By talking to my local House of Representative’s office, I learned how I can expedite a SSI application, which means I have learned a lot in my journey about my autism and disability to be able to help people with disabilities should they experience stigma and when stigma comes in the forms of being coerced into a job when we do not want one, when someone interferes in our vocational pursuits, and intimidates us into a job. On the other hand, I must communicate that stigma tears families apart. Sometimes it is hard for a person to defend themselves knowing they know they will go from having a family to having no family at all. Furthermore, stigma is part of the “continuing existence of unfair and unnecessary discrimination and prejudice” that “denies people with disabilities the opportunity to compete on an equal basis and to pursue those opportunities for which our free society is justifiably famous, and costs the United States billions of dollars in unnecessary expenses resulting from dependency and nonproductivity.”  When stigma motivates a person to coerce, interfere, or intimidate, a person with a disability becomes dependent upon their disability benefits.
What is not necessary is the stigma that comes with not working a job. There are other opportunities for us to earn an income, so the stigma of not working a job is truly not necessary. When your loved one with a disability does something to earn money, the effort is the important thing that counts. They just need your support, and, if you can afford it, your unconditional financial support. This is an autism blog, and part of helping the autistic is learning how to control our stim along with other sensory issues because these influence what we do for an income. When the autistic person has a gift, that gift is a means to an income. It is just a matter of what you must do to monetize that gift.

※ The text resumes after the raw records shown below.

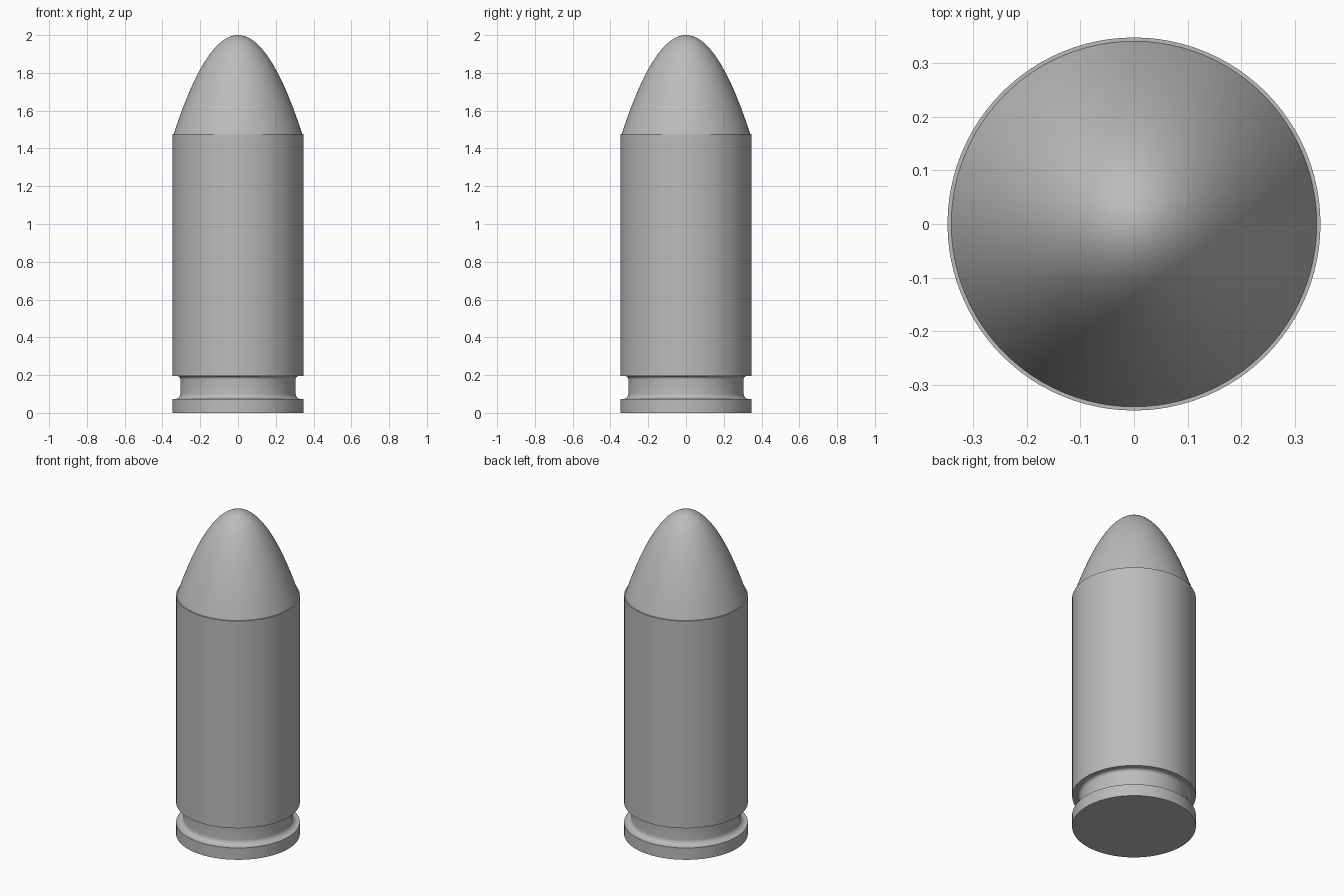
import bpy
import bmesh
from math import sin, cos, pi, radians, sqrt

cube = bpy.data.objects.get("Cube")
if cube:
    bpy.data.objects.remove(cube)

SEGMENTS = 96
RADIUS, GROOVE_R, NOSE_R = 0.347, 0.305, 0.34
RIM_Z, BODY_Z, MOUTH_Z, TIP_Z = 0.073, 0.195, 1.477, 2.0

grey = bpy.data.materials.new("plain grey")
grey.use_nodes = True
grey.diffuse_color = (0.5, 0.5, 0.5, 1)
grey.node_tree.nodes["Principled BSDF"].inputs["Base Color"].default_value = (0.5, 0.5, 0.5, 1)


def lathe(name, profile):
    """Spin (radius, z) points round the z axis."""
    bm = bmesh.new()
    verts = [bm.verts.new((r, 0, z)) for r, z in profile]
    edges = [bm.edges.new(pair) for pair in zip(verts, verts[1:])]
    bmesh.ops.spin(bm, geom=verts + edges, cent=(0, 0, 0), axis=(0, 0, 1),
                   angle=2 * pi, steps=SEGMENTS)
    bmesh.ops.remove_doubles(bm, verts=bm.verts, dist=1e-5)
    bmesh.ops.recalc_face_normals(bm, faces=bm.faces)
    mesh = bpy.data.meshes.new(name)
    bm.to_mesh(mesh)
    bm.free()
    mesh.materials.append(grey)
    obj = bpy.data.objects.new(name, mesh)
    bpy.context.collection.objects.link(obj)
    bpy.ops.object.select_all(action="DESELECT")
    obj.select_set(True)
    bpy.context.view_layer.objects.active = obj
    bpy.ops.object.shade_smooth_by_angle(angle=radians(30))


def fillet(z, size, start, end, steps=8):
    """Concave arc between the groove floor and a groove wall."""
    angles = [radians(start + (end - start) * i / steps) for i in range(steps + 1)]
    return [(GROOVE_R + size + size * cos(a), z + size * sin(a)) for a in angles]


# Case: base disc, rim, filleted groove, straight wall and mouth lip
case = [(0, 0), (RADIUS, 0), (RADIUS, RIM_Z)]
case += fillet(RIM_Z + 0.03, 0.03, 270, 180)
case += fillet(BODY_Z - 0.018, 0.018, 180, 90)
case += [(RADIUS, BODY_Z), (RADIUS, MOUTH_Z), (NOSE_R, MOUTH_Z)]
lathe("case", case)

# Nose: parabolic dome, with rings closer together towards the tip
RINGS = 32
nose = [(NOSE_R * (1 - i / RINGS),
         TIP_Z - (TIP_Z - MOUTH_Z) * (1 - i / RINGS) ** 2) for i in range(RINGS + 1)]
lathe("nose", nose)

Works Cited:  https://ontario.cmha.ca/documents/stigma-and-discrimination/  https://www.ada.gov/law-and-regs/ada/  https://www.psychiatry.org/Patients-Families/Stigma-and-Discrimination  https://study.com/academy/lesson/coercion-legal-definition-example.html  https://dictionary.findlaw.com/definition/interfere.html  https://www.disabilityrightsca.org/legislation/principles-personal-autonomy  https://law.justia.com/codes/georgia/2014/title-16/chapter-5/article-8/section-16-5-102